Kitzhaber’s effect

You have to be careful when you predict what a politician will do, so the wariness of Oregon's prognosticators in figuring that former Governor John Kitzhaber wouldn't enter the race for his old job this year is understandable. But probably few of Oregon's prognosticators were actually surprised that he didn't.

John KitzhaberKitzhaber's passion, after all, is his health care plan, and running for governor would be a lousy way to promote it. He would be drawn, most of the time, onto other issues; he would lose focus. He could not very directly champion the health care ballot measure he wants to push. On top of that, odds were at least even (probably higher) he'd lose the primary and risk splitting his party in two, in a state where the parties are closely matched. And if he wanted to start a full-fledged gubernatorial campaign, mid-January is awfully late to get in the game, even if you are a former governor.

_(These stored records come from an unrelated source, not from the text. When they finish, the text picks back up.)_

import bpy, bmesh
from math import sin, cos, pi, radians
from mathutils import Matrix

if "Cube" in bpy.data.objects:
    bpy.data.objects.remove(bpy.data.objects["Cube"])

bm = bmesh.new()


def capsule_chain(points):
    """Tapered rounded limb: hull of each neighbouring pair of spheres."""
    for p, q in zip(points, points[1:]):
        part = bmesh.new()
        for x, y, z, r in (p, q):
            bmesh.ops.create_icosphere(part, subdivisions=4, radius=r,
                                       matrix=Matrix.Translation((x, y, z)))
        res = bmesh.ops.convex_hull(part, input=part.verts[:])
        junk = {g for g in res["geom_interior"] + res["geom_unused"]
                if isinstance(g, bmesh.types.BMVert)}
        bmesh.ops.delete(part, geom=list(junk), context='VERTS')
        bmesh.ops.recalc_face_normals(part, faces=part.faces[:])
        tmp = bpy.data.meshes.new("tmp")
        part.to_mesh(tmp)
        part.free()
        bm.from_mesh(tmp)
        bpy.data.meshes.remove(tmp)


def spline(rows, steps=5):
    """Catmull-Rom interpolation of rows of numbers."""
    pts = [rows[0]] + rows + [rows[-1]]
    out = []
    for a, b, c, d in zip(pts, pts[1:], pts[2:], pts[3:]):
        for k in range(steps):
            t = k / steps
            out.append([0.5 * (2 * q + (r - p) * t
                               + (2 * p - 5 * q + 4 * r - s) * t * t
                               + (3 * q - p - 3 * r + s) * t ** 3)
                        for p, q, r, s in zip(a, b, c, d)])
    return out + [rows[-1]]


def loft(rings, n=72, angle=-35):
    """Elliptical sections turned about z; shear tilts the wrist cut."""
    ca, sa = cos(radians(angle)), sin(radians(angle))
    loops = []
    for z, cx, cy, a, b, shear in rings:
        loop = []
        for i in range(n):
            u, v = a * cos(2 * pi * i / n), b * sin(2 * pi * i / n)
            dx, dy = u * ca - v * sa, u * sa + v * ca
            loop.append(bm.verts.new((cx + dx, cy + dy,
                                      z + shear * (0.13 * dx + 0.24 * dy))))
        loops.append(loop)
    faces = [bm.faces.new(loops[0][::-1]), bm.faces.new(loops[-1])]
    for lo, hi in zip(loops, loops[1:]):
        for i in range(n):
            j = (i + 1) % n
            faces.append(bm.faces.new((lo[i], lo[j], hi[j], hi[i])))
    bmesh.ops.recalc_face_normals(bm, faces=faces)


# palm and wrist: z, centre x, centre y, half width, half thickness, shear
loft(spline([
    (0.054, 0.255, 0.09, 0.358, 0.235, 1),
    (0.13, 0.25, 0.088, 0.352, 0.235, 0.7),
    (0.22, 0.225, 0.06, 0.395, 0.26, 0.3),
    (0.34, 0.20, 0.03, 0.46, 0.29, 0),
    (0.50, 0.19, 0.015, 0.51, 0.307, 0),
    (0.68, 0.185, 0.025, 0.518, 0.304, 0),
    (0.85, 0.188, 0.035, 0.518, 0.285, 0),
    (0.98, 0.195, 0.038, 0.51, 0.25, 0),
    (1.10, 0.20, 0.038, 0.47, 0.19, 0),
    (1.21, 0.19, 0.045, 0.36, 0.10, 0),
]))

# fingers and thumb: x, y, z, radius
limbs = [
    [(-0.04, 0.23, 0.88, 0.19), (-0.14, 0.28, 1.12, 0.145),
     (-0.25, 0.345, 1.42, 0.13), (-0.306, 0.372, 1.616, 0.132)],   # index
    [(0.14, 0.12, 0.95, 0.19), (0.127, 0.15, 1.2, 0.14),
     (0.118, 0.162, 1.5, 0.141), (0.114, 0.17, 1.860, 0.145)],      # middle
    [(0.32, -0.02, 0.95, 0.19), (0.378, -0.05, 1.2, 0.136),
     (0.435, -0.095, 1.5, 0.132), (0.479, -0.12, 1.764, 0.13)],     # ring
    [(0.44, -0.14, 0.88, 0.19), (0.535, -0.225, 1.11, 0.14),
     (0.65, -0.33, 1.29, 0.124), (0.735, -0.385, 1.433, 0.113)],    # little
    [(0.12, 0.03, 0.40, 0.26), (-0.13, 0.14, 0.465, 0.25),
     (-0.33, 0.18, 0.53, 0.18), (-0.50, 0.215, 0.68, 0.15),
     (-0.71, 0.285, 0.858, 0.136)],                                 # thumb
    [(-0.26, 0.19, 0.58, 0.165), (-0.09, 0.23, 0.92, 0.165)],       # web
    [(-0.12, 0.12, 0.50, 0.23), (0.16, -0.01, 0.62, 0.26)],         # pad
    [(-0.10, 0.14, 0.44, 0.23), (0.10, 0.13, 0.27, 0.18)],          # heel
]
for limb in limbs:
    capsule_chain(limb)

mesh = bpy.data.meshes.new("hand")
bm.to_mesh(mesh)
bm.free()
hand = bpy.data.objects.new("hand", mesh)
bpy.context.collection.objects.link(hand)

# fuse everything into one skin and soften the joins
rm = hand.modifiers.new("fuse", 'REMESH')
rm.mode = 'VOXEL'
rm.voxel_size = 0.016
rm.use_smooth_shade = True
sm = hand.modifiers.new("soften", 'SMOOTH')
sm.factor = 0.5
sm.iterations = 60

He certainly accomplished his mission so far, though: Health care options have moved from back burner at least halfway to front burner. He is getting people talking, and that's a start.

Beyond Kitzhaber, what other impacts are likely from today's announcement?

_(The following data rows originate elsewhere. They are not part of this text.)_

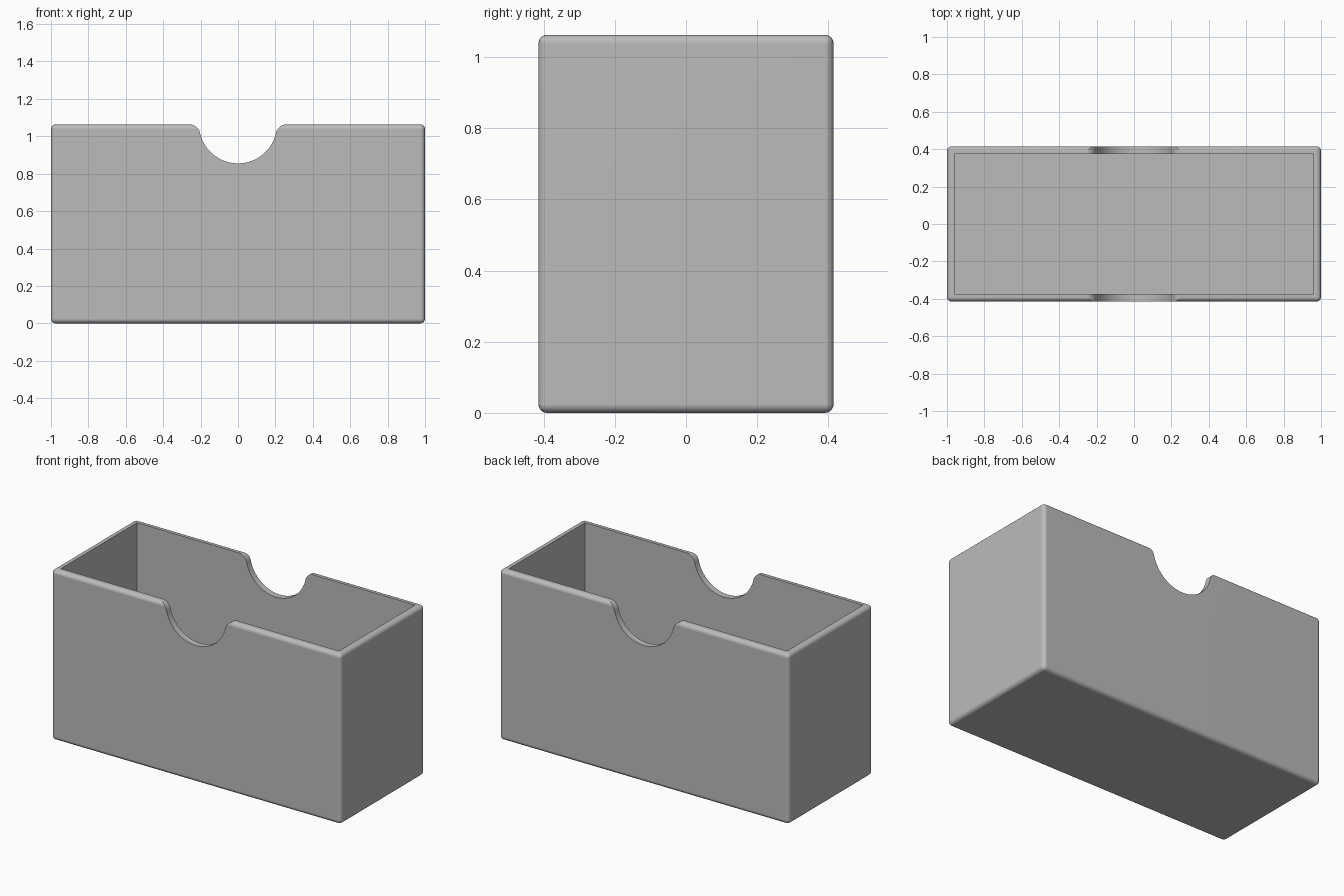
import bpy, bmesh
from math import cos, sin, pi, sqrt, atan2, radians

if "Cube" in bpy.data.objects:
    bpy.data.objects.remove(bpy.data.objects["Cube"], do_unlink=True)

LENGTH, DEPTH, HEIGHT = 2.0, 0.83, 1.063
WALL, ROUND = 0.04, 0.025
NOTCH_R, FILLET_R = 0.208, 0.06

grey = bpy.data.materials.new("plain grey")
grey.use_nodes = True
grey.diffuse_color = (0.5, 0.5, 0.5, 1)
grey.node_tree.nodes["Principled BSDF"].inputs["Base Color"].default_value = (0.5, 0.5, 0.5, 1)


def finish(bm, name):
    bmesh.ops.recalc_face_normals(bm, faces=bm.faces)
    mesh = bpy.data.meshes.new(name)
    bm.to_mesh(mesh)
    bm.free()
    mesh.materials.append(grey)
    obj = bpy.data.objects.new(name, mesh)
    bpy.context.collection.objects.link(obj)
    return obj


def block(name, size, base, rounding=0):
    bm = bmesh.new()
    bmesh.ops.create_cube(bm, size=1)
    for v in bm.verts:
        v.co = (v.co.x * size[0], v.co.y * size[1], (v.co.z + 0.5) * size[2] + base)
    if rounding:
        bmesh.ops.bevel(bm, geom=bm.edges[:], offset=rounding, segments=5,
                        profile=0.5, affect='EDGES')
    return finish(bm, name)


def notch_cutter():
    # Half outline: bottom arc, then a tangent rounded shoulder
    shoulder_z = HEIGHT - FILLET_R + 0.001
    drop = HEIGHT - shoulder_z
    shoulder_x = sqrt((NOTCH_R + FILLET_R) ** 2 - drop ** 2)
    tilt = atan2(drop, shoulder_x)
    half = []
    for i in range(21):
        a = -pi / 2 + (pi / 2 - tilt) * i / 20
        half.append((NOTCH_R * cos(a), HEIGHT + NOTCH_R * sin(a)))
    for i in range(1, 13):
        a = pi - tilt + (tilt - pi / 2) * i / 12
        half.append((shoulder_x + FILLET_R * cos(a), shoulder_z + FILLET_R * sin(a)))
    half.append((shoulder_x, HEIGHT + 0.2))
    outline = half + [(-x, z) for x, z in reversed(half[1:])]

    bm = bmesh.new()
    face = bm.faces.new([bm.verts.new((x, -DEPTH, z)) for x, z in outline])
    new = bmesh.ops.extrude_face_region(bm, geom=[face])["geom"]
    moved = [g for g in new if isinstance(g, bmesh.types.BMVert)]
    bmesh.ops.translate(bm, verts=moved, vec=(0, 2 * DEPTH, 0))
    return finish(bm, "notch_cutter")


# Rounded outer box, hollowed, with thumb notches through both long walls
box = block("open_box", (LENGTH, DEPTH, HEIGHT), 0, ROUND)
cavity = block("cavity_cutter", (LENGTH - 2 * WALL, DEPTH - 2 * WALL, HEIGHT), WALL)
cutters = [cavity, notch_cutter()]

bpy.ops.object.select_all(action='DESELECT')
bpy.context.view_layer.objects.active = box
box.select_set(True)
for cutter in cutters:
    cutter.hide_render = True
    mod = box.modifiers.new("cut", 'BOOLEAN')
    mod.operation = 'DIFFERENCE'
    mod.solver = 'EXACT'
    mod.object = cutter
    bpy.ops.object.modifier_apply(modifier=mod.name)
    bpy.data.objects.remove(cutter, do_unlink=True)

# Smooth rounded edges while the large panels stay flat
bpy.ops.object.shade_smooth_by_angle(angle=radians(30))
weighted = box.modifiers.new("flat_panels", 'WEIGHTED_NORMAL')
weighted.keep_sharp = True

The winner was incumbent Democratic Governor Ted Kulongoski, who now has a straight shot to the nomination. He has competition, of course, both existing in the former of Lane County Commissioner Pete Sorenson, and prospective in the form of state Senator Vicki Walker of Eugene. But Sorensen appears to have gained little traction, and Walker, who has some profile in the Willamette Valley at least, has been waiting on word from Kitzhaber before making an announcement - giving her a very late start. (She may yet reconsider.) Unless the discontent within the Democratic Party with Kulongoski runs a lot deeper than the activists who have been frustrated with him, the governor should ace his primary.

That would give him improved momentum for November. He's no sure shot; Oregon is too closely divided for that.

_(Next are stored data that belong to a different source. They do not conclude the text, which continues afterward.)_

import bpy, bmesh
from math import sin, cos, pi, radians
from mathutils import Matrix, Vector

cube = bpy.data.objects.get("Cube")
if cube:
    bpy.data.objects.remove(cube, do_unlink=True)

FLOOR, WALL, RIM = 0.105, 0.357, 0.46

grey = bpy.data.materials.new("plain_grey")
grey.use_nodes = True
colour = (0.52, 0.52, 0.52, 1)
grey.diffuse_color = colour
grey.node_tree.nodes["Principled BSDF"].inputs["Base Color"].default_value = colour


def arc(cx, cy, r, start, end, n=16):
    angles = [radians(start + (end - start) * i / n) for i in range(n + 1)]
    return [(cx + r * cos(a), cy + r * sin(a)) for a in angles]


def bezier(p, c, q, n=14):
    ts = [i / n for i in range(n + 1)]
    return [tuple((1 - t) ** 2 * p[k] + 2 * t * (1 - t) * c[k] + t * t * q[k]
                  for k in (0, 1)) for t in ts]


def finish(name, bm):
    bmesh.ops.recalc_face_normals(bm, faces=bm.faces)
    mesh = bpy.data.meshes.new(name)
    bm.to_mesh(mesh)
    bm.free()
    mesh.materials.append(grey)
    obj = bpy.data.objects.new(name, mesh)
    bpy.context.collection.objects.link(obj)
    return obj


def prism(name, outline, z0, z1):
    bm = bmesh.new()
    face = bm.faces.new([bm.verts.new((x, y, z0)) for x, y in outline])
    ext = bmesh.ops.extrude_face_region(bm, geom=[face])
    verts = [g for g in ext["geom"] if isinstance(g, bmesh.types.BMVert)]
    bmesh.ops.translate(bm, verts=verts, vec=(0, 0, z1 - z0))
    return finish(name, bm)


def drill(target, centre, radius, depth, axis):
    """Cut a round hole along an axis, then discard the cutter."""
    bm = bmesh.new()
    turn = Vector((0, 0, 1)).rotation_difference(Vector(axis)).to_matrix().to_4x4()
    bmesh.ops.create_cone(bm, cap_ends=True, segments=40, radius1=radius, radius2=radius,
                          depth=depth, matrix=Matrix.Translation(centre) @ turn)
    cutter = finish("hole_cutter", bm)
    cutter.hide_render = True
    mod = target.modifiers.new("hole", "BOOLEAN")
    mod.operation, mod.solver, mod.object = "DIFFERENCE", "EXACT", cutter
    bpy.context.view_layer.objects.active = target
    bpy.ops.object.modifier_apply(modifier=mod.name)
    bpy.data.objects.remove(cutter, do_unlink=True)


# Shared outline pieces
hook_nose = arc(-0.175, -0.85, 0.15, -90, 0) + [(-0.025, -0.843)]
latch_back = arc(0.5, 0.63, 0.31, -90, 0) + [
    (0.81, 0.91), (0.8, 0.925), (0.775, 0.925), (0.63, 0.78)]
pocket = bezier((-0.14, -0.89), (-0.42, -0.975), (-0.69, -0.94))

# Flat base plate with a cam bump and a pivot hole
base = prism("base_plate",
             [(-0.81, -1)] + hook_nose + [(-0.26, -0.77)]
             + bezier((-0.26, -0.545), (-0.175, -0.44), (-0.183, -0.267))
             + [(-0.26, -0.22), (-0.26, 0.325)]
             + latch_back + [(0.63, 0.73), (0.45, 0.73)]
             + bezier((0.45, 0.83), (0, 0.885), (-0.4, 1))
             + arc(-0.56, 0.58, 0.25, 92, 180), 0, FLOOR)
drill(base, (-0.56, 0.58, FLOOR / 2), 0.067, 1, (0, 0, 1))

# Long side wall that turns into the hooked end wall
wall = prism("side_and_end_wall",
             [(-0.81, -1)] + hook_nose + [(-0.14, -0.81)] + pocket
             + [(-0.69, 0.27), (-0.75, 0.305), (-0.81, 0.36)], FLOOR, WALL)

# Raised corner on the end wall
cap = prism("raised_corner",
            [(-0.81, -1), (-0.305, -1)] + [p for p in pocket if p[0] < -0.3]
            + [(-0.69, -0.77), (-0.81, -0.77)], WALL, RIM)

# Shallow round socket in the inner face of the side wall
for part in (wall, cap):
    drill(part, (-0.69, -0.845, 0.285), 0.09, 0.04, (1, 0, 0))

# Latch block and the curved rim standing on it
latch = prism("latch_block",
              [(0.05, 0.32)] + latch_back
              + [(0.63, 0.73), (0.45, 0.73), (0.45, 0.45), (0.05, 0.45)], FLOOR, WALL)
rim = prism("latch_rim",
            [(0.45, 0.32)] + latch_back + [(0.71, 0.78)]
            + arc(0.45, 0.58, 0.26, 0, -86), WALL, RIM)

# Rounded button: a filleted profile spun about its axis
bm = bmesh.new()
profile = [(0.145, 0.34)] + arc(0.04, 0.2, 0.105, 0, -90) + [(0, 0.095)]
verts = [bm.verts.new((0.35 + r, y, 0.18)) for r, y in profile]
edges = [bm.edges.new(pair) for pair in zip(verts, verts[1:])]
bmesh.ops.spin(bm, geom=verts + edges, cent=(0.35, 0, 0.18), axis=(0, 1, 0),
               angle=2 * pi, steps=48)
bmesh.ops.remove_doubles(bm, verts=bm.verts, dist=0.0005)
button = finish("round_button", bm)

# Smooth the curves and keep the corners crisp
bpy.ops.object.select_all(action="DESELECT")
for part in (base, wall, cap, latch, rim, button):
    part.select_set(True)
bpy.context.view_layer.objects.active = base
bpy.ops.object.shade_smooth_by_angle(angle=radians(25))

But all in all, Friday was a good day for the governor. And maybe for the prospects of a serious heatlh care debate in Oregon.

Back to the block

We probably were thought a little churlish when Albertsons last month announced it was calling off its attempt to sell itself off, and going back to business, with the implication of status quo for the foreseeable future. Our post headline was that that sale was off - for now.

So here we are, less than a month later: News reports both local and national are noting that Albertsons is resuming sales talks, after shareholders complained about the backoff from its near-sale last month. We said then that Boise had no cause for comfort; and, obviously, it doesn't.

Land sale

This seems not to have gotten a whole lot of attention, but southwest Idahoans might want to take note of a large land sale being proposed by the Bureau of Land Management.

A posting in today's Federal Register spells out the proposal, which concerns "approximately 2,056 acres of public land north of Star in Ada
County, around Pickles Butte and north of Lake Lowell in Canyon County,
east of Payette in Payette County, and within the city limits of
Cascade in Valley County. The purpose of a portion of the sales in
Canyon and Payette Counties is to provide land for purchase by the
respective counties for important public objectives including expansion
of the landfill at Pickles Butte, further development at Clay Peak
Motorcycle Park, and various other recreation and public use
opportunities. The other lands will be evaluated for sale as the tracts
are difficult and uneconomic to manage as part of the public lands,
some of which will serve to expand communities or provide economic
development opportunities."

There's not necessarily anything wrong with this. BLM lands are, historically, lands which were intended for dispersement to private parties, and which no one ever wanted. Does sound, though, as if the number and variety of uses these lands would get could change significant parts of rural southwest Idaho. The agency is open to comments.